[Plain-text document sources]
· · ·

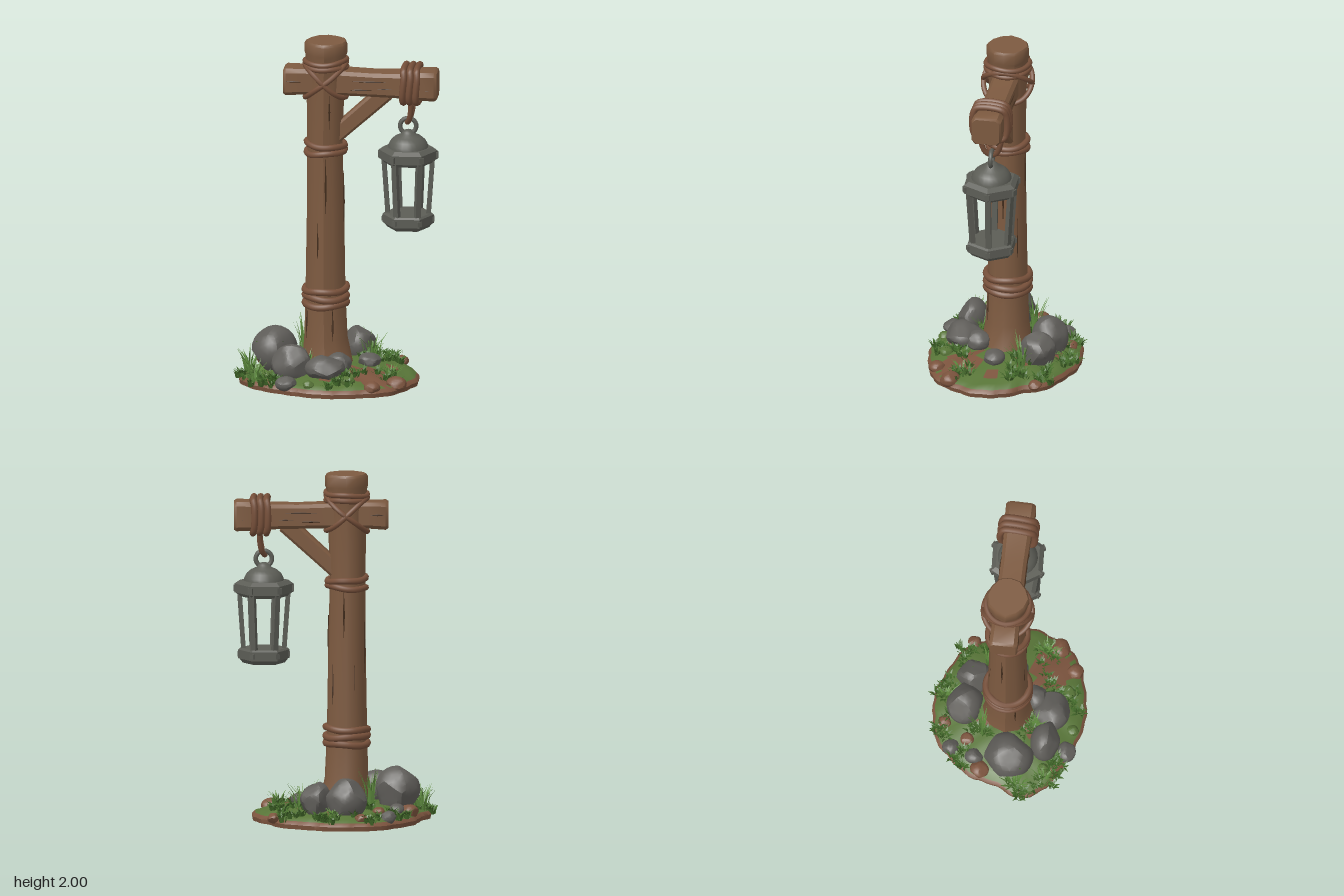
import * as THREE from 'three';
import { toCreasedNormals, mergeGeometries } from 'three/addons/utils/BufferGeometryUtils.js';

const V = (x, y, z) => new THREE.Vector3(x, y, z);
const mat = (name, color, side = THREE.FrontSide) => {
  const m = new THREE.MeshStandardMaterial({ color, side });
  m.name = name;
  return m;
};
let seed = 7;
const rnd = (a = 0, b = 1) => {
  seed = (seed * 16807) % 2147483647;
  return a + (b - a) * (seed / 2147483647);
};

// Closed solid along +z: sections are [z, halfWidth, halfHeight, offsetX, offsetY]
function loft(shape, sections) {
  const n = shape.length, pos = [], idx = [];
  for (const [z, w, h, ox = 0, oy = 0] of sections)
    for (const [x, y] of shape) pos.push(x * w + ox, y * h + oy, z);
  const last = (sections.length - 1) * n, c = sections.length * n;
  for (const s of [sections[0], sections.at(-1)]) pos.push(s[3] || 0, s[4] || 0, s[0]);
  for (let i = 0; i < n; i++) {
    const j = (i + 1) % n;
    for (let r = 0; r < last; r += n) idx.push(r + i, r + j, r + n + j, r + i, r + n + j, r + n + i);
    idx.push(c, j, i, c + 1, last + i, last + j);
  }
  const g = new THREE.BufferGeometry();
  g.setAttribute('position', new THREE.Float32BufferAttribute(pos, 3));
  g.setIndex(idx);
  return toCreasedNormals(g, 0.7);
}

// Ground surface height
const groundY = (x, z) => {
  const d = Math.hypot((x + 0.05) / 0.5, z / 0.43);
  return 0.115 - 0.07 * d * d + 0.008 * Math.sin(x * 31 + 1) * Math.cos(z * 27);
};

// Lumpy island: a dirt rim with moss on top
function moundGeometry() {
  const rim = [[-.57, .11], [-.51, -.03], [-.475, -.18], [-.36, -.33], [-.26, -.41], [0, -.44], [.14, -.39], [.31, -.29],
    [.35, -.2], [.43, -.09], [.46, .08], [.41, .21], [.32, .335], [.17, .4], [-.06, .435], [-.29, .37], [-.45, .29], [-.53, .21]];
  const N = 84, line = new THREE.CatmullRomCurve3(rim.map(([x, z]) => V(x, 0, z)), true).getSpacedPoints(N);
  const rings = [[0.99, 0], [1, 0.025], [0.965, 0.045], [0.88], [0.76], [0.62], [0.46], [0.3], [0.02]];
  const pos = [], dirt = [], moss = [];
  for (const [t, y] of rings)
    for (let i = 0; i < N; i++) {
      const k = t * (t > 0.9 ? 0.985 + 0.02 * Math.abs(Math.sin(i * 0.9)) : 1);
      const x = -0.05 + (line[i].x + 0.05) * k, z = line[i].z * k;
      pos.push(x, y ?? groundY(x, z), z);
    }
  pos.push(-0.05, 0, 0);
  for (let i = 0; i < N; i++) {
    const j = (i + 1) % N;
    dirt.push(i, j, rings.length * N);
    for (let r = 0; r < rings.length - 1; r++) {
      const p = r * N, q = p + N, x = pos[(p + i) * 3], z = pos[(p + i) * 3 + 2];
      const bare = r < 2 || Math.hypot(x - 0.24, z - 0.22) < 0.12 || Math.sin(x * 17 + 2) * Math.cos(z * 19) > 0.72;
      (bare ? dirt : moss).push(p + i, q + i, p + j, p + j, q + i, q + j);
    }
  }
  const g = new THREE.BufferGeometry();
  g.setAttribute('position', new THREE.Float32BufferAttribute(pos, 3));
  g.setIndex([...dirt, ...moss]);
  const c = toCreasedNormals(g, 0.8);
  c.clearGroups();
  c.addGroup(0, dirt.length, 0);
  c.addGroup(dirt.length, moss.length, 1);
  return c;
}

// Boulder: a ball trimmed by random planes
function stoneGeometry(rx, ry, rz) {
  const g = new THREE.IcosahedronGeometry(1, 4), p = g.attributes.position, v = V(0, 0, 0);
  const planes = Array.from({ length: 11 }, () => [V(rnd(-1, 1), rnd(-0.6, 1), rnd(-1, 1)).normalize(), rnd(0.78, 0.92)]);
  for (let i = 0; i < p.count; i++) {
    v.fromBufferAttribute(p, i).normalize();
    let r = 1;
    for (const [n, d] of planes) if (v.dot(n) > 0.1) r = Math.min(r, d / v.dot(n));
    p.setXYZ(i, v.x * r * rx, v.y * r * ry, v.z * r * rz);
  }
  g.deleteAttribute('uv');
  return toCreasedNormals(g, 0.5);
}

// Tuft of bent tapering blades
function tuft(x, z, count, height, spread, width, y0 = groundY(x, z)) {
  const pos = [];
  for (let i = 0; i < count; i++) {
    const a = rnd(0, 6.28), h = height * rnd(0.5, 1), s = spread * rnd(0.3, 1), o = spread * rnd(0, 0.45);
    const at = (d, y, w) => [x + Math.cos(a) * d - Math.sin(a) * w, y0 + y, z + Math.sin(a) * d + Math.cos(a) * w];
    const A = at(o, -0.01, -width), B = at(o, -0.01, width), C = at(o + s * 0.35, h * 0.6, width * 0.8);
    const D = at(o + s * 0.35, h * 0.6, -width * 0.8), T = at(o + s, h, 0);
    pos.push(...A, ...B, ...C, ...A, ...C, ...D, ...D, ...C, ...T);
  }
  const g = new THREE.BufferGeometry();
  g.setAttribute('position', new THREE.Float32BufferAttribute(pos, 3));
  g.computeVertexNormals();
  return g;
}

export function createModel() {
  seed = 7;
  const root = new THREE.Group();
  const wood = mat('wood', 0x7d5a40), rope = mat('rope', 0x77503a), crack = mat('darkCrack', 0x46301f);
  const dirt = mat('dirt', 0x7c543e), moss = mat('moss', 0x587538), stone = mat('stone', 0x605e5a);
  const metal = mat('metal', 0x5c5d56);
  const leaf = mat('leaf', 0x436a2a, THREE.DoubleSide), blade = mat('grassBlade', 0x5f8c3f, THREE.DoubleSide);
  const add = (name, geo, material, parent = root) => {
    const m = new THREE.Mesh(geo, material);
    m.name = name;
    parent.add(m);
    return m;
  };
  const PX = -0.082, PZ = -0.01;

  // Ground, boulders and pebbles
  add('ground', moundGeometry(), [dirt, moss]);
  const stones = [ // x, z, rx, rz, top height
    [-.08, -.255, .115, .1, .27], [.09, -.22, .09, .1, .25], [-.37, .03, .125, .135, .3], [-.25, .225, .11, .08, .25],
    [-.06, .24, .11, .1, .2], [.01, .14, .07, .07, .19], [.17, .02, .065, .06, .16], [-.32, -.31, .05, .045, .1],
    [-.37, -.17, .045, .05, .12], [-.27, .35, .06, .05, .1]];
  for (const [x, z, rx, rz, top] of stones) {
    const ry = Math.max((top - groundY(x, z)) * 0.62, 0.04);
    add('stone', stoneGeometry(rx * 1.06, ry * 1.08, rz * 1.06), stone).position.set(x, top - ry, z);
  }
  const pebbles = [[-.44, -.13, .055, dirt], [.33, -.25, .04, dirt], [.08, .32, .042, moss], [-.14, .37, .035, moss],
    [-.39, .23, .032, moss], [-.27, -.22, .04, dirt], [.35, .24, .06, dirt], [.22, .34, .05, dirt], [-.17, -.36, .04, dirt]];
  for (const [x, z, r, m] of pebbles)
    add('pebble', stoneGeometry(r, r * 0.75, r), m).position.set(x, groundY(x, z) + 0.005, z);

  // Grass: tall tufts, and low leafy ground cover
  const tall = [[-.22, -.14, .25, .07], [.17, -.14, .17, .09], [-.51, .08, .15, .08], [-.46, .24, .12, .08],
    [-.17, .15, .12, .06], [.31, .17, .08, .07], [-.02, -.37, .07, .07]];
  add('tallGrass', mergeGeometries(tall.map(([x, z, h, s]) => tuft(x, z, 24, h, s, 0.006))), blade);
  const cover = [];
  const beds = [[.32, -.14], [.3, .18], [.02, -.39], [-.2, -.16], [.16, -.13], [-.5, .1], [-.45, .25], [-.14, .14],
    [.04, .35], [-.4, -.25], [.22, -.28], [-.2, -.36], [-.36, .3], [.1, .22]];
  for (const [x, z] of beds)
    for (let i = 0; i < 6; i++) cover.push(tuft(x + rnd(-.07, .07), z + rnd(-.05, .05), 12, .045, .045, .008));
  for (let i = 0; i < 8; i++) cover.push(tuft(-.37 + rnd(-.08, .08), .04 + rnd(0, .09), 6, .02, .025, .006, rnd(.2, .24)));
  add('groundCover', mergeGeometries(cover), leaf);

  // Post with an uneven round section and a wider head
  const round = Array.from({ length: 12 }, (_, i) => {
    const a = i * Math.PI / 6, r = 1 + 0.035 * Math.sin(i * 2.3);
    return [Math.cos(a) * r, Math.sin(a) * r];
  });
  const postRows = [[.04, .165, .02], [.11, .142, .012], [.25, .122, .003], [.5, .113, 0], [1, .105, 0], [1.4, .1, -.004],
    [1.75, .107, 0], [1.91, .114, .002], [1.93, .12, .003], [1.985, .12, .003], [2, .111, .003]];
  const post = add('post', loft(round, postRows.map(([y, r, o]) => [y, r, r, o, 0])).rotateX(-Math.PI / 2), wood);
  post.position.set(PX, 0, PZ);

  // Crossbeam and diagonal brace with chamfered edges
  const bevel = [[1, -.72], [1, .72], [.74, 1], [-.74, 1], [-1, .72], [-1, -.72], [-.74, -1], [.74, -1]];
  const beam = add('crossbeam', loft(bevel, [[-.32, .074, .07, 0, 0], [-.305, .082, .079], [-.2, .078, .075, 0, .003],
    [0, .075, .071], [.2, .073, .069, 0, -.006], [.38, .078, .073, 0, -.006], [.46, .084, .082, 0, -.004],
    [.545, .086, .085, 0, -.004], [.56, .078, .076, 0, -.004]]).rotateY(Math.PI / 2), wood);
  beam.position.set(0, 1.763, PZ);
  const brace = add('brace', loft(bevel, [[-.05, .05, .045], [.12, .046, .047], [.4, .05, .05]]).rotateY(Math.PI / 2), wood);
  brace.position.set(-.03, 1.44, PZ);
  brace.rotation.z = 0.74;

  // Thin dark cracks in the wood
  const split = (x, y, z, len, along) => {
    const c = add('woodCrack', new THREE.OctahedronGeometry(1), crack);
    c.scale.set(along ? len / 2 : .006, along ? .005 : len / 2, .006);
    c.position.set(x, y, z);
    return c;
  };
  [[.1, 1.15, .4], [-.35, .8, .3], [.45, .32, .3], [1.5, 1.05, .35], [2.3, .75, .4], [3, 1.2, .3], [3.6, .8, .35],
    [4.5, 1, .4], [5.2, .33, .25], [0, .3, .25], [.3, 1.6, .2]].forEach(([a, y, len]) => {
    const r = y < .4 ? .116 : .104;
    split(PX + Math.sin(a) * r, y, PZ + Math.cos(a) * r, len, false).rotation.y = a;
  });
  for (const s of [1, -1])
    for (const [x, y, len] of [[.18, 1.78, .22], [.12, 1.73, .14], [-.26, 1.77, .1], [.51, 1.74, .08], [.27, 1.74, .1]])
      split(x, y, PZ + s * (x > .4 || x < -.2 ? .081 : .074), len, true);

  // Rope rings: slightly wobbly, with an optional tilt
  const ring = (name, pts, r) =>
    add(name, new THREE.TubeGeometry(new THREE.CatmullRomCurve3(pts, true), 56, r, 8, true), rope);
  const hoop = (name, y, rx, rz, r, tilt = 0) => ring(name, Array.from({ length: 16 }, (_, i) => {
    const a = i * Math.PI / 8;
    return V(PX + Math.cos(a) * rx, y + Math.cos(a) * tilt + .004 * Math.sin(a * 3 + y * 40), PZ + Math.sin(a) * rz);
  }), r);
  for (const [y, t] of [[.45, .004], [.492, -.005], [.535, .005]]) hoop('lowerPostRope', y, .119, .124, .02, t);
  for (const [y, t] of [[1.35, .008], [1.392, -.008]]) hoop('middlePostRope', y, .109, .112, .018, t);
  for (const [y, t] of [[1.855, -.004], [1.885, .006]]) hoop('upperPostRope', y, .119, .125, .015, t);
  for (const t of [.1, -.1]) hoop('crossedRope', 1.77, .118, .14, .015, t);
  for (const x of [.37, .408, .446])
    ring('beamRope', [[.075, .095], [.095, .06], [.095, -.06], [.075, -.09], [-.075, -.09], [-.095, -.06], [-.095, .06],
      [-.075, .095]].map(([z, y], i) => V(x + .005 * Math.sin(i * 2), 1.757 + y, PZ + z)), .019);
  const hang = new THREE.CatmullRomCurve3([V(.41, 1.7, .065), V(.413, 1.63, .05), V(.4, 1.555, .025), V(.385, 1.53, -.01),
    V(.4, 1.555, -.045), V(.413, 1.63, -.07), V(.41, 1.7, -.085)]);
  add('hangingRope', new THREE.TubeGeometry(hang, 32, .016, 8), rope);

  // Lantern: six-sided, open between the bars
  const lantern = new THREE.Group();
  lantern.name = 'lantern';
  lantern.position.set(.39, 0, PZ);
  lantern.rotation.y = 0.05;
  root.add(lantern);
  const hex = (name, y0, y1, r0, r1) => {
    const g = toCreasedNormals(new THREE.CylinderGeometry(r1, r0, y1 - y0, 6).rotateY(Math.PI / 6), 0.3);
    add(name, g, metal, lantern).position.y = (y0 + y1) / 2;
  };
  hex('lanternBase', .91, .935, .12, .14);
  hex('lanternLowerCollar', .935, .985, .147, .147);
  hex('lanternLowerLip', .985, .995, .147, .135);
  hex('lanternUpperLip', 1.295, 1.315, .145, .16);
  hex('lanternUpperCollar', 1.315, 1.365, .168, .168);
  hex('lanternRoof', 1.365, 1.385, .168, .14);
  const dome = [[.115, 1.38], [.112, 1.4], [.098, 1.425], [.075, 1.445], [.042, 1.46], [.035, 1.475], [.018, 1.485], [0, 1.487]];
  add('lanternDome', new THREE.LatheGeometry(dome.map(([x, y]) => new THREE.Vector2(x, y)), 24), metal, lantern);
  add('lanternRing', new THREE.TorusGeometry(.046, .013, 10, 28), metal, lantern).position.y = 1.508;
  for (let i = 0; i < 6; i++) {
    const side = new THREE.Group();
    side.name = 'lanternSide';
    side.rotation.y = i * Math.PI / 3;
    lantern.add(side);
    const bar = add('lanternBar', new THREE.BoxGeometry(.026, .34, .032), metal, side);
    bar.position.set(.127, 1.145, 0);
    bar.rotation.z = -0.07;
    add('lanternRivet', new THREE.BoxGeometry(.014, .035, .03), metal, side).position.set(.165, 1.34, 0);
    add('lanternRivet', new THREE.BoxGeometry(.012, .028, .026), metal, side).position.set(.144, .96, 0);
  }
  return root;
}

· · ·

Directions:
Starting at the line above that contains "const k = t", repeat each line exactly up to and including the line that contains "g.deleteAttribute('uv');", and stop there.

Response to this task:
      const k = t * (t > 0.9 ? 0.985 + 0.02 * Math.abs(Math.sin(i * 0.9)) : 1);
      const x = -0.05 + (line[i].x + 0.05) * k, z = line[i].z * k;
      pos.push(x, y ?? groundY(x, z), z);
    }
  pos.push(-0.05, 0, 0);
  for (let i = 0; i < N; i++) {
    const j = (i + 1) % N;
    dirt.push(i, j, rings.length * N);
    for (let r = 0; r < rings.length - 1; r++) {
      const p = r * N, q = p + N, x = pos[(p + i) * 3], z = pos[(p + i) * 3 + 2];
      const bare = r < 2 || Math.hypot(x - 0.24, z - 0.22) < 0.12 || Math.sin(x * 17 + 2) * Math.cos(z * 19) > 0.72;
      (bare ? dirt : moss).push(p + i, q + i, p + j, p + j, q + i, q + j);
    }
  }
  const g = new THREE.BufferGeometry();
  g.setAttribute('position', new THREE.Float32BufferAttribute(pos, 3));
  g.setIndex([...dirt, ...moss]);
  const c = toCreasedNormals(g, 0.8);
  c.clearGroups();
  c.addGroup(0, dirt.length, 0);
  c.addGroup(dirt.length, moss.length, 1);
  return c;
}

// Boulder: a ball trimmed by random planes
function stoneGeometry(rx, ry, rz) {
  const g = new THREE.IcosahedronGeometry(1, 4), p = g.attributes.position, v = V(0, 0, 0);
  const planes = Array.from({ length: 11 }, () => [V(rnd(-1, 1), rnd(-0.6, 1), rnd(-1, 1)).normalize(), rnd(0.78, 0.92)]);
  for (let i = 0; i < p.count; i++) {
    v.fromBufferAttribute(p, i).normalize();
    let r = 1;
    for (const [n, d] of planes) if (v.dot(n) > 0.1) r = Math.min(r, d / v.dot(n));
    p.setXYZ(i, v.x * r * rx, v.y * r * ry, v.z * r * rz);
  }
  g.deleteAttribute('uv');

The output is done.